Proposition 2. Let $f \colon X \to Y$ be a separated morphism of finite type such that $f^{\flat} \colon \mathscr{O}_Y \to f_* \mathscr{O}_X$ is an isomorphism. Let $V$ be the open set of $X$ given by the points $x$ such that $\dim f^{-1}(f(x))=0$. Then the restriction $f_{|V} \colon V \to Y$ is an open immersion, hence an isomorphism onto its image. In particular, if $f$ is dominant and all fibres of $f$ are finite then $f$ is birational.

In fact, given a proper morphism $f \colon X \to Y$ with integral fibres, if $Y$ is normal then $f^{\flat} \colon \mathscr{O}_Y \to f_* \mathscr{O}_X$ is an isomorphism, see again [Görz-Wedhorn, Exercise 12.29 page 365], hence Proposition 2 implies Proposition 1.

In your situation, $k= \mathbb{C}$ and $Y$ is smooth (hence normal), because it is an open dense subset of $\mathbb{C}^2$. So the previous results apply.

A related discussion can be found in this MathOverflow question: Isomorphism between varieties of char 0.

Edit October 31, 2014 (see comments). In Görz-Wedhorn's book an open immersion is defined as a morphism $j \colon V \to Y$ such that the underlying continuous map is a homeomorphism of $V$ onto the open set $U:=j(V)$ and the sheaf homomorphism $\mathscr{O}_Y \to j_* \mathscr{O}_V$ induces an isomorphism $\mathscr{O}_{Y|U} \cong j_* \mathscr{O}_V$ (of sheaves on $U$). This definition is equivalent to requiring that $j \colon Y \to X$ is an isomorphism onto the open subscheme $U:=j(V)$, see [EGA I, Chapitre I Proposition 4.2.2 a), page 122]. A related discussion is in this MSE question, see in particular Georges Elencwajg's answer.

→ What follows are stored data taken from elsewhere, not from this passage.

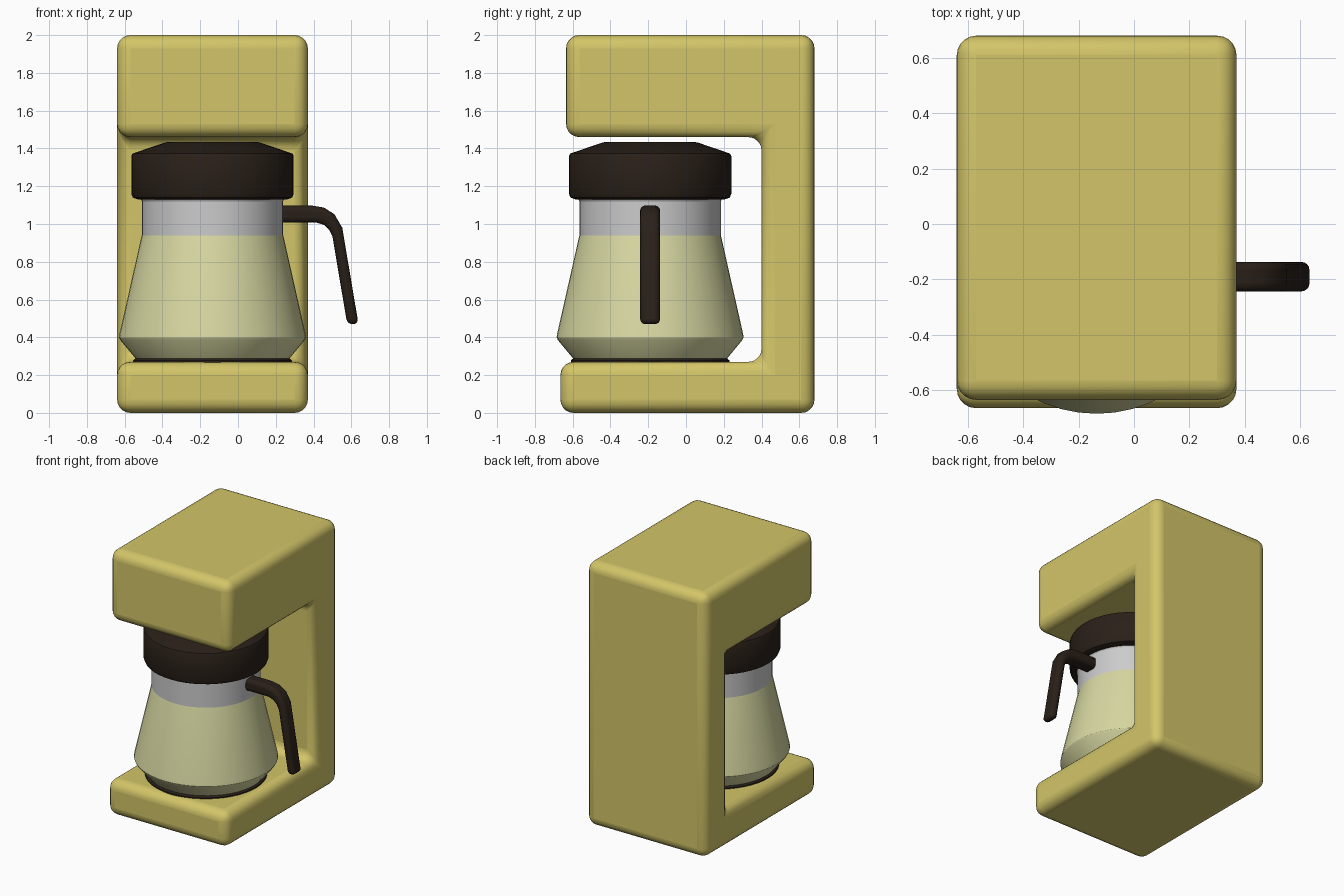
import bpy, bmesh, math
from mathutils import Vector

if "Cube" in bpy.data.objects:
    bpy.data.objects.remove(bpy.data.objects["Cube"])


def material(name, rgb):
    m = bpy.data.materials.new(name)
    m.diffuse_color = (*rgb, 1)
    m.use_nodes = True
    m.node_tree.nodes["Principled BSDF"].inputs["Base Color"].default_value = m.diffuse_color
    return m


YELLOW = material("yellow_enamel", (0.65, 0.56, 0.14))
DARK = material("dark_plastic", (0.022, 0.014, 0.009))
LIQUID = material("pale_liquid", (0.68, 0.68, 0.36))
CX, CY = -0.135, -0.19  # carafe axis


def finish(name, bm, mat, bevel=0, segments=4, angle=35):
    bmesh.ops.recalc_face_normals(bm, faces=bm.faces)
    me = bpy.data.meshes.new(name)
    bm.to_mesh(me)
    bm.free()
    ob = bpy.data.objects.new(name, me)
    bpy.context.collection.objects.link(ob)
    if mat:
        me.materials.append(mat)
    if bevel:
        mod = ob.modifiers.new("Bevel", 'BEVEL')
        mod.width, mod.segments = bevel, segments
        mod.limit_method = 'ANGLE'
        mod.angle_limit = math.radians(40)
    bpy.ops.object.select_all(action='DESELECT')
    ob.select_set(True)
    bpy.context.view_layer.objects.active = ob
    bpy.ops.object.shade_smooth_by_angle(angle=math.radians(angle))
    return ob


def prism(name, points, offset, mat, **kw):
    bm = bmesh.new()
    face = bm.faces.new([bm.verts.new(p) for p in points])
    ext = bmesh.ops.extrude_face_region(bm, geom=[face])
    verts = [v for v in ext["geom"] if isinstance(v, bmesh.types.BMVert)]
    bmesh.ops.translate(bm, verts=verts, vec=Vector(offset))
    return finish(name, bm, mat, **kw)


def lathe(name, profile, mat, sides=48, angle=20):
    # revolve (radius, z) points about the carafe axis; radius 0 closes an end
    bm = bmesh.new()
    verts = [bm.verts.new((CX + r, CY, z)) for r, z in profile]
    edges = [bm.edges.new(pair) for pair in zip(verts, verts[1:])]
    bmesh.ops.spin(bm, geom=verts + edges, cent=(CX, CY, 0), axis=(0, 0, 1),
                   angle=math.tau, steps=sides, use_duplicate=False)
    bmesh.ops.remove_doubles(bm, verts=bm.verts, dist=1e-4)
    return finish(name, bm, mat, angle=angle)


# C-shaped housing: base, back column and overhanging top
housing = [(-0.665, 0), (0.68, 0), (0.68, 2), (-0.635, 2), (-0.635, 1.46),
           (0.4, 1.46), (0.4, 0.27), (-0.665, 0.27)]
prism("machine_body", [(-0.64, y, z) for y, z in housing], (1.01, 0, 0),
      YELLOW, bevel=0.07, segments=5)

# Carafe: warming plate, filled bowl, clear neck and lid
lathe("warming_plate", [(0, 0.26), (0.42, 0.26), (0.42, 0.278), (0.405, 0.29),
                        (0, 0.29)], DARK)
lathe("carafe_liquid", [(0, 0.285), (0.405, 0.285), (0.488, 0.385),
                        (0.495, 0.4), (0.492, 0.42), (0.378, 0.925),
                        (0.374, 0.94), (0, 0.94)], LIQUID, angle=25)
lathe("carafe_neck", [(0, 0.939), (0.374, 0.939), (0.374, 1.12), (0.382, 1.135),
                      (0, 1.135)], None)
lathe("carafe_lid", [(0, 1.13), (0.395, 1.13), (0.422, 1.14), (0.43, 1.16),
                     (0.43, 1.36), (0.423, 1.373), (0.25, 1.432),
                     (0.235, 1.434), (0, 1.434)], DARK, angle=30)

# Carafe handle: tapered bent bar
handle = [(0.19, 1.098), (0.39, 1.098), (0.455, 1.087), (0.51, 1.052),
          (0.552, 0.98), (0.638, 0.47), (0.578, 0.47), (0.5, 0.935),
          (0.482, 0.97), (0.455, 0.995), (0.415, 1.008), (0.19, 1.008)]
prism("carafe_handle", [(x, CY - 0.053, z) for x, z in handle],
      (0, 0.106, 0), DARK, bevel=0.028)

• Thanks you very much! My question is what is a REFERENCE to this proposition or to the initial question being a particular case. In the discussion of the question Isomorphism between varieties of char 0 I could not find any indication how it is proved that the inverse map is rational. The version of the Zarisky main theorem is not sufficient because of the assumption that the initial map is birational. This answer does not prove anything on the rationality of $f^{-1}$. – Mikhail Skopenkov Sep 30 '14 at 11:35
• I have looked carefully through the provided references and did not find any indication to the proof that the inverse map is rational. Theorem 12.83 in page 355 from  does not contain the part of Proposition 2 starting from 'hence an isomorphism onto its image'. Definition 3.40 from  does not tell that an open immersion is an isomorphism onto its image. Finally, I cannot see immediately which assumptions of Proposition 2 are not satisfied by the map $C\to C$, $z\mapsto z^2$ with no rational inverse. Could you explain what am I missing?  Görz-Wedhorn, Algebraic Geometry I. – Mikhail Skopenkov Oct 29 '14 at 19:15
• (2) The map $z \to z^2$ does not satisfy the assumption that $\mathcal{O}_Y \to f_* \mathcal{O}_X$ is an isomorphism. The point is that its fibres are not integral, since it is a (ramified) double cover. In fact, $f_* \mathcal{O}_X$ is a rank $2$ vector bundle in this case, containing $\mathcal{O}_X$ as a direct summand. – Francesco Polizzi Oct 29 '14 at 19:43
• thank you very much! Point (2) is clear, thanks. Point (1) turns us back to the initial question: what is the exact REFERENCE to the proof that the inverse map is rational? Theorem 12.83 in page 355 from  does NOT tell this because Definition 3.40 from the same book  does not say that an open immersion is an isomorphism onto its image. The authors of  use the term immersion in their own sense (they GIVE a formal definition DIFFERENT from the one from Glossary_of_scheme_theory). If these defs are equivalent then a reference to the proof of equivalence is very much wanted. – Mikhail Skopenkov Oct 29 '14 at 19:55
• Yes, the two definitions of open immersion are equivalent. A reference is Grothendieck EGA I, Chapitre I Proposition 4.2.2 a), page 122. See also this MSE question and the beautiful answer of Georges Elencwajg: math.stackexchange.com/questions/70293/… – Francesco Polizzi Oct 30 '14 at 9:09